* [Required work] Please return the lines below verbatim, beginning at the one that has "for a, b in" and stopping after the one that has "up = side.cross(t)", and add no other lines.

[Stored data entries]
---------------

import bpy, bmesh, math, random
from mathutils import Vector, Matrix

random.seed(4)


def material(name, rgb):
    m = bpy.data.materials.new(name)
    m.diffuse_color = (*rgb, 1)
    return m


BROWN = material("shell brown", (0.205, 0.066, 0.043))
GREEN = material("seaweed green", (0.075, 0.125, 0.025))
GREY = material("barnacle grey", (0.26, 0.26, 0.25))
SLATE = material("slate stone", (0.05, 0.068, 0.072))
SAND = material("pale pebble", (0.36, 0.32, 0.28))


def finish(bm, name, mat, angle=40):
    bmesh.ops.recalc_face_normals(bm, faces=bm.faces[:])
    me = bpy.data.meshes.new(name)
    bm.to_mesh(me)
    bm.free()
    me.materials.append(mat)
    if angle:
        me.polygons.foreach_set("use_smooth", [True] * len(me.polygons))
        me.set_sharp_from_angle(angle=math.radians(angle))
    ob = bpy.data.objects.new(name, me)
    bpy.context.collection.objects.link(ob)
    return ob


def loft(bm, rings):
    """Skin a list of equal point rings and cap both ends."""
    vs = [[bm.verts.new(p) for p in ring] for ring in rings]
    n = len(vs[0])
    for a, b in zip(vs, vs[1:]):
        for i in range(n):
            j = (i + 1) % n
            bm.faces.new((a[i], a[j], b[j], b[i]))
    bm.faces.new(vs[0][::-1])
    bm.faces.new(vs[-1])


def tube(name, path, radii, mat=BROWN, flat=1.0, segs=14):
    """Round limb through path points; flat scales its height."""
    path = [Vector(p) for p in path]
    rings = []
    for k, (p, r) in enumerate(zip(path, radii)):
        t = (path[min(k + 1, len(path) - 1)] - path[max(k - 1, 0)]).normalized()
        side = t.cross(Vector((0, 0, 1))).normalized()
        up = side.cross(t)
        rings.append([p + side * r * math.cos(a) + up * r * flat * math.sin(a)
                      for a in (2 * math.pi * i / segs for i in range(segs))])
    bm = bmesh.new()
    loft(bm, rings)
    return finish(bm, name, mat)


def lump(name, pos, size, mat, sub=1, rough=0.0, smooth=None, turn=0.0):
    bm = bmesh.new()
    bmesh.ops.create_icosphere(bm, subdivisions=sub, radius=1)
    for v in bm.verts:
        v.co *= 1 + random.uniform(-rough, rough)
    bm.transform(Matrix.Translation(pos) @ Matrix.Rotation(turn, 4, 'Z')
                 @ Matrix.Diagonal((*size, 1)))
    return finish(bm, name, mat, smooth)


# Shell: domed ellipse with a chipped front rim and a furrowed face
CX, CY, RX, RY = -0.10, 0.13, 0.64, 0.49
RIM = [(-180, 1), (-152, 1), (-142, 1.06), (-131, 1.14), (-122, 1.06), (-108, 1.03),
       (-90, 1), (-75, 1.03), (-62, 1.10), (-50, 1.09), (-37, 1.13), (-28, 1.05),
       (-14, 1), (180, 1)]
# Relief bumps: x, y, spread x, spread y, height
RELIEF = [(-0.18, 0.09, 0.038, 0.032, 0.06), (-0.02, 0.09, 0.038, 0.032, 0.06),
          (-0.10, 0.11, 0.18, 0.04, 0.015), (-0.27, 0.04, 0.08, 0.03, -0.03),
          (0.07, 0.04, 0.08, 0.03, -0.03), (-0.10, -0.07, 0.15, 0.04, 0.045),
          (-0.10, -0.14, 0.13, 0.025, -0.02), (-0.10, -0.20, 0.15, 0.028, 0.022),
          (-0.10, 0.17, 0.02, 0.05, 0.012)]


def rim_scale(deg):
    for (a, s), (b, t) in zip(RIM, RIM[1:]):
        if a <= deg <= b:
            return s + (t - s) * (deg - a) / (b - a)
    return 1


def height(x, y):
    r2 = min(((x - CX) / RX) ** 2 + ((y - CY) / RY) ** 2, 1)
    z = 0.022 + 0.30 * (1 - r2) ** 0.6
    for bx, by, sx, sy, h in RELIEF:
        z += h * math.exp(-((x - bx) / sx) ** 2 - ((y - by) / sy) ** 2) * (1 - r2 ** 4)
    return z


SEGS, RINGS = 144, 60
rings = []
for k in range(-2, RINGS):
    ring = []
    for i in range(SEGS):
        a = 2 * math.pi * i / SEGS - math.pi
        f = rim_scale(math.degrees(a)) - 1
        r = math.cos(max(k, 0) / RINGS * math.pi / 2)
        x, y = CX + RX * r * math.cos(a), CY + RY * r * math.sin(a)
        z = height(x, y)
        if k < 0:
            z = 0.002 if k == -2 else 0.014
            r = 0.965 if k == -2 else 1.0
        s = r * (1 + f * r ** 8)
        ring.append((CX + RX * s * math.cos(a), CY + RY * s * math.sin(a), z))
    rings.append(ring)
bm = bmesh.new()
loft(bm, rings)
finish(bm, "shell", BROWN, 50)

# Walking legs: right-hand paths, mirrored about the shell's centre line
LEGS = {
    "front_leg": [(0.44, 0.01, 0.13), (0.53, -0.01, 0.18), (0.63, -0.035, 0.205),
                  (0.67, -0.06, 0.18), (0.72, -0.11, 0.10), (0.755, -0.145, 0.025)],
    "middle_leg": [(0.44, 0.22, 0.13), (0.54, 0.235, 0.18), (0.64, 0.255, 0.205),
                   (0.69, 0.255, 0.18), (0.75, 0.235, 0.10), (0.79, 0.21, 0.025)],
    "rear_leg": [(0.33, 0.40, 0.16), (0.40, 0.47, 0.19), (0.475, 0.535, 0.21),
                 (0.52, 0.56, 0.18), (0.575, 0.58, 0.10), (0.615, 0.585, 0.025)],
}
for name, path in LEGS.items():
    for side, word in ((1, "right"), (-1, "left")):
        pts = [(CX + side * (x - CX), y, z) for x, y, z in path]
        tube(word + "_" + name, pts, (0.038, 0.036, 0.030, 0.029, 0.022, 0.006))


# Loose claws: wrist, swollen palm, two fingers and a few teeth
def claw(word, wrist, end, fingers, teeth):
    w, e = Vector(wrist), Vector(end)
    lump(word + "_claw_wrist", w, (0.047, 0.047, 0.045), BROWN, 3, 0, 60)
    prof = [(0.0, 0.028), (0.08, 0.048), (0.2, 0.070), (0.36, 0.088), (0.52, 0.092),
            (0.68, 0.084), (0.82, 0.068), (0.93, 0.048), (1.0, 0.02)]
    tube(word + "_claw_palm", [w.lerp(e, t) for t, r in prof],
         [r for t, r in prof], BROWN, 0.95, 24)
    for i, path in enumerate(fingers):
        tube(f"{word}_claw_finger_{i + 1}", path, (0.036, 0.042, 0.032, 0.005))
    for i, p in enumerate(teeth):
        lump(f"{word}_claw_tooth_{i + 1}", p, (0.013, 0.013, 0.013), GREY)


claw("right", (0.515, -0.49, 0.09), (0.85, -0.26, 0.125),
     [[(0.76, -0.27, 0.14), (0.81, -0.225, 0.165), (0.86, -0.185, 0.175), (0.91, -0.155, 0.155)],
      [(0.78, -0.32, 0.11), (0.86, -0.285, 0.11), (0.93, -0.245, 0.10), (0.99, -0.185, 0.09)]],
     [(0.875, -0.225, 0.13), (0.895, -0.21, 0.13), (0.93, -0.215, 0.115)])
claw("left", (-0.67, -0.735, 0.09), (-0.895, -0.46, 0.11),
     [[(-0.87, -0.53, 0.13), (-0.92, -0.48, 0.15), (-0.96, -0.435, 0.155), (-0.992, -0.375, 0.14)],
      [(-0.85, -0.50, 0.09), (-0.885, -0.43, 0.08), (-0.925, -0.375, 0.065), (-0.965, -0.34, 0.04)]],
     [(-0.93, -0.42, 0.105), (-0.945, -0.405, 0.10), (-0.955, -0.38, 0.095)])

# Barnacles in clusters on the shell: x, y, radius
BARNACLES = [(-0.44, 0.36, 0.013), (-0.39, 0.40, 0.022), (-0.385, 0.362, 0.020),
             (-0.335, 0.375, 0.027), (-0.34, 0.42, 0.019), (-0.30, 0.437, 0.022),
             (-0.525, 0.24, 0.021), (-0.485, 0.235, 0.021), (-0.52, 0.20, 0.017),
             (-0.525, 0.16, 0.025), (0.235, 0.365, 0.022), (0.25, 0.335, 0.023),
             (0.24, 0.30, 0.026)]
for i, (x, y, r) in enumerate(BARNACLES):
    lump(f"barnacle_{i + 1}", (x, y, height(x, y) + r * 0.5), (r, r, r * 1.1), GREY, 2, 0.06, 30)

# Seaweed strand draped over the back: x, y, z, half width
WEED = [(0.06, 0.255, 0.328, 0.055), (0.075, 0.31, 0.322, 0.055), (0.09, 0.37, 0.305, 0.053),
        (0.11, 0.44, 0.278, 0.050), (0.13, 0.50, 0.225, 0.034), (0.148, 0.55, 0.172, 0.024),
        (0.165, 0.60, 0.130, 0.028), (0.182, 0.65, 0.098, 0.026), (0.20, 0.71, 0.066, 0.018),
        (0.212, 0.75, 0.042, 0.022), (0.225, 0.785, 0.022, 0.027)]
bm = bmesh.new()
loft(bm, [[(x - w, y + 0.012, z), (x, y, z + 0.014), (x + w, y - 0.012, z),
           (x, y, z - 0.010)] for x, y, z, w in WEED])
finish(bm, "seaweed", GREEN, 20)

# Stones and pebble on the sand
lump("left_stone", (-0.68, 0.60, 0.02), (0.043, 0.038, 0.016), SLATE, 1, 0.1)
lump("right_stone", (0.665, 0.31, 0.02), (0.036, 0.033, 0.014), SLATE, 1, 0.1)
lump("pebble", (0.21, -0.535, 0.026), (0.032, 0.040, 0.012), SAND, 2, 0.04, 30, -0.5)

---------------

* [Solution for this exercise]
    for a, b in zip(vs, vs[1:]):
        for i in range(n):
            j = (i + 1) % n
            bm.faces.new((a[i], a[j], b[j], b[i]))
    bm.faces.new(vs[0][::-1])
    bm.faces.new(vs[-1])


def tube(name, path, radii, mat=BROWN, flat=1.0, segs=14):
    """Round limb through path points; flat scales its height."""
    path = [Vector(p) for p in path]
    rings = []
    for k, (p, r) in enumerate(zip(path, radii)):
        t = (path[min(k + 1, len(path) - 1)] - path[max(k - 1, 0)]).normalized()
        side = t.cross(Vector((0, 0, 1))).normalized()
        up = side.cross(t)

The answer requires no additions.